Saint-Louis Forts and Châteaux
National Historic Site of Canada
Pierre Cloutier and Jacques Guimont – Archaeologists
Remains of the two Saint-Louis châteaux
The first Château Saint-Louis
Digs have uncovered part of the foundation of the eastern wall of the first Château Saint-Louis, built by the first official governor of the colony, Charles Huault de Montmagny, in 1648. The southeastern corner of the first building consisted of large squared stone from Cap Diamant itself.
The second Château Saint-Louis
The excavations revealed several major remains from the second Château Saint-Louis, built in 1694 by Frontenac and completed in 1719-1723 by Vaudreuil senior:
Part of the remains of the Château Saint-Louis, uncovered in 2006: vegetable cold room, kitchen, and southern latrine wing.© Parks Canada /P.Cloutier
The basements, whose walls and bases of the archways remain.
Former vegetable cold room and the corridor accessing it© Parks Canada / J. Jacob
- The two latrine wings, one at each end of the building
- The culinary complex, which included a pantry, kitchen and servants' hall.
The pantry and its fireplace, excavated in late summer 2006© Parks Canada / J. Jacob
- Polished limestone flagstones
Bird's-eye view of the flagstones in the pantry. In the dark area are original polished limestone flagstones.© Parks Canada / J. Jacob
- Two hearths.
- A wooden floor in the kitchen and wash house (installed in 1723).
After the Conquest, all these rooms underwent significant changes. Many remains were found that bear witness to the changes:
Side view of the wood floor in the wash house created in 1723.
© Parks Canada / M. Bernier.
Remains of the bread oven, which in 1808-1811 replaced the 1723 bread oven© Parks Canada / M. Goyette
- A set of six masonry pillars that supported the château's terrace and also served as buttresses (1775-1777)

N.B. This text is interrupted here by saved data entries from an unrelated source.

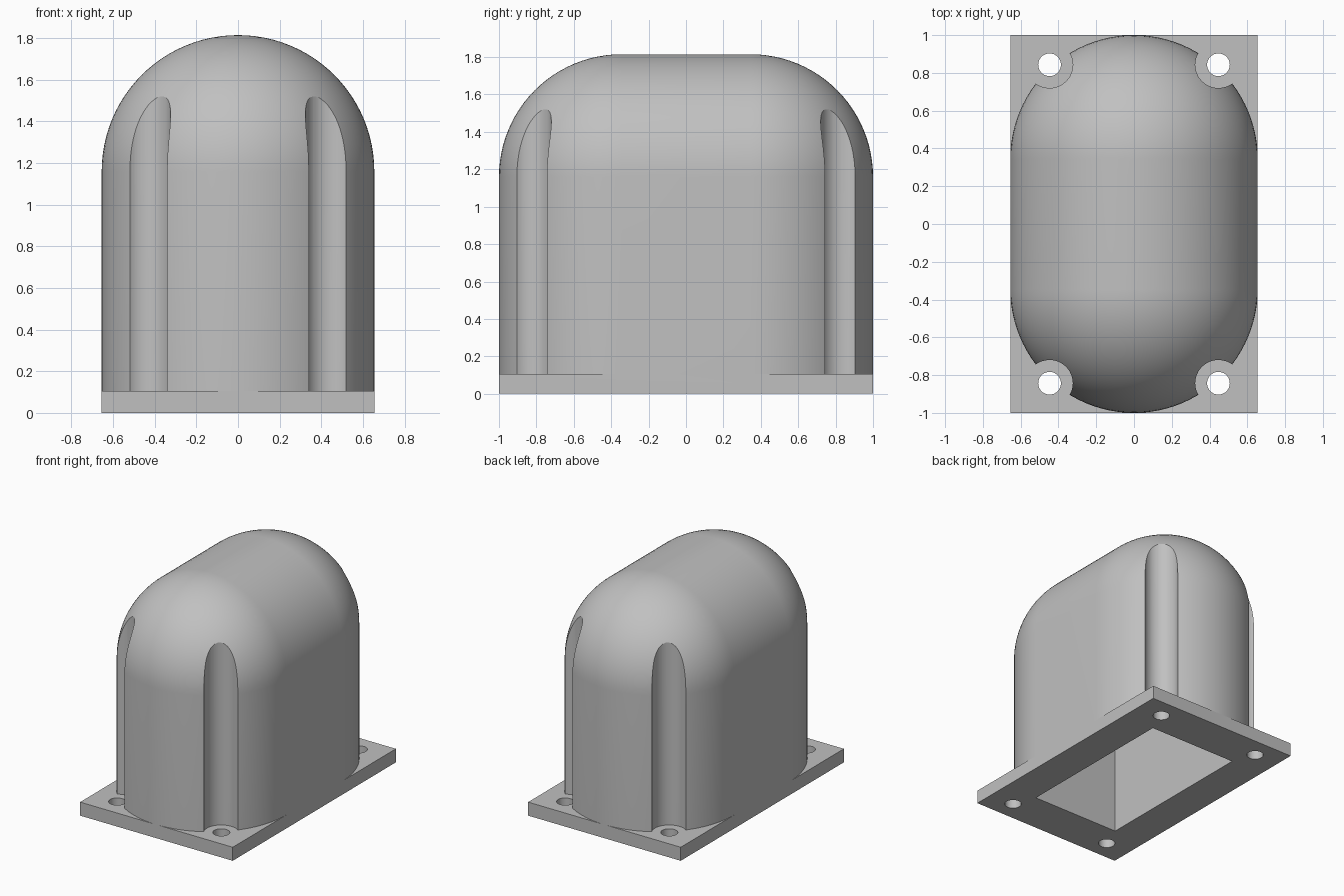
import bpy, bmesh
from math import sin, cos, pi, radians

cube = bpy.data.objects.get("Cube")
if cube:
    bpy.data.objects.remove(cube)

HALF_W, HALF_L, HEIGHT = 0.655, 1.0, 1.815
PLATE_T = 0.105
SHIFT = HALF_L - HALF_W          # centres of the rounded ends
SPRING = HEIGHT - HALF_W         # height where the dome starts
BOLT_X, BOLT_Y = 0.447, 0.843
SEG, LEVELS = 48, 24

grey = bpy.data.materials.new("plain_grey")
grey.use_nodes = True
colour = (0.53, 0.53, 0.53, 1)
grey.diffuse_color = colour
grey.node_tree.nodes["Principled BSDF"].inputs["Base Color"].default_value = colour


def make_object(name, bm):
    bmesh.ops.recalc_face_normals(bm, faces=bm.faces)
    mesh = bpy.data.meshes.new(name)
    bm.to_mesh(mesh)
    bm.free()
    mesh.materials.append(grey)
    obj = bpy.data.objects.new(name, mesh)
    bpy.context.collection.objects.link(obj)
    return obj


def box(name, hx, hy, z0, z1):
    bm = bmesh.new()
    bmesh.ops.create_cube(bm, size=1)
    bmesh.ops.scale(bm, vec=(2 * hx, 2 * hy, z1 - z0), verts=bm.verts)
    bmesh.ops.translate(bm, vec=(0, 0, (z0 + z1) / 2), verts=bm.verts)
    return make_object(name, bm)


def corner_cylinders(name, radius, z0, z1):
    bm = bmesh.new()
    for sx in (-1, 1):
        for sy in (-1, 1):
            new = bmesh.ops.create_cone(bm, cap_ends=True, segments=48, radius1=radius,
                                        radius2=radius, depth=z1 - z0)["verts"]
            bmesh.ops.translate(bm, vec=(sx * BOLT_X, sy * BOLT_Y, (z0 + z1) / 2), verts=new)
    return make_object(name, bm)


def domed_shell(name, base):
    # Stadium-shaped rings rising straight, then closing to a ridge
    bm = bmesh.new()
    levels = [(HALF_W, base)]
    for i in range(LEVELS + 1):
        a = i / LEVELS * pi / 2
        levels.append((HALF_W * cos(a), SPRING + HALF_W * sin(a)))
    rings = []
    for r, z in levels:
        ring = []
        for end in (0, 1):
            for k in range(SEG + 1):
                t = pi * (end + k / SEG)
                y = SHIFT * (1 - 2 * end) + r * sin(t)
                ring.append(bm.verts.new((r * cos(t), y, z)))
        rings.append(ring)
    n = len(rings[0])
    for low, high in zip(rings, rings[1:]):
        for k in range(n):
            j = (k + 1) % n
            bm.faces.new((low[k], low[j], high[j], high[k]))
    bm.faces.new(rings[0])
    bmesh.ops.remove_doubles(bm, verts=bm.verts, dist=1e-5)
    return make_object(name, bm)


def boolean(target, other, operation):
    mod = target.modifiers.new(operation.title(), "BOOLEAN")
    mod.object, mod.operation, mod.solver = other, operation, "EXACT"
    bpy.context.view_layer.objects.active = target
    bpy.ops.object.modifier_apply(modifier=mod.name)
    bpy.data.objects.remove(other)


# Domed body with bolt-access grooves, joined to the base plate
housing = domed_shell("domed_housing", PLATE_T / 2)
boolean(housing, corner_cylinders("groove_cutter", 0.123, 0, HEIGHT), "DIFFERENCE")
boolean(housing, box("base_plate", HALF_W, HALF_L, 0, PLATE_T), "UNION")

# Bolt holes and the hollow open at the bottom
boolean(housing, corner_cylinders("hole_cutter", 0.06, -0.1, 0.2), "DIFFERENCE")
boolean(housing, box("cavity_cutter", 0.378, 0.665, -0.1, 1.2), "DIFFERENCE")

# Smooth the curves, keep the edges crisp
bpy.ops.object.select_all(action="DESELECT")
housing.select_set(True)
bpy.context.view_layer.objects.active = housing
bpy.ops.object.shade_smooth_by_angle(angle=radians(30))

- A bread oven (reconstructed in 1808-1811)
- Sandstone flagstones from several rooms in the basement (renovated in 1816)
- A new drain in the pantry (1816)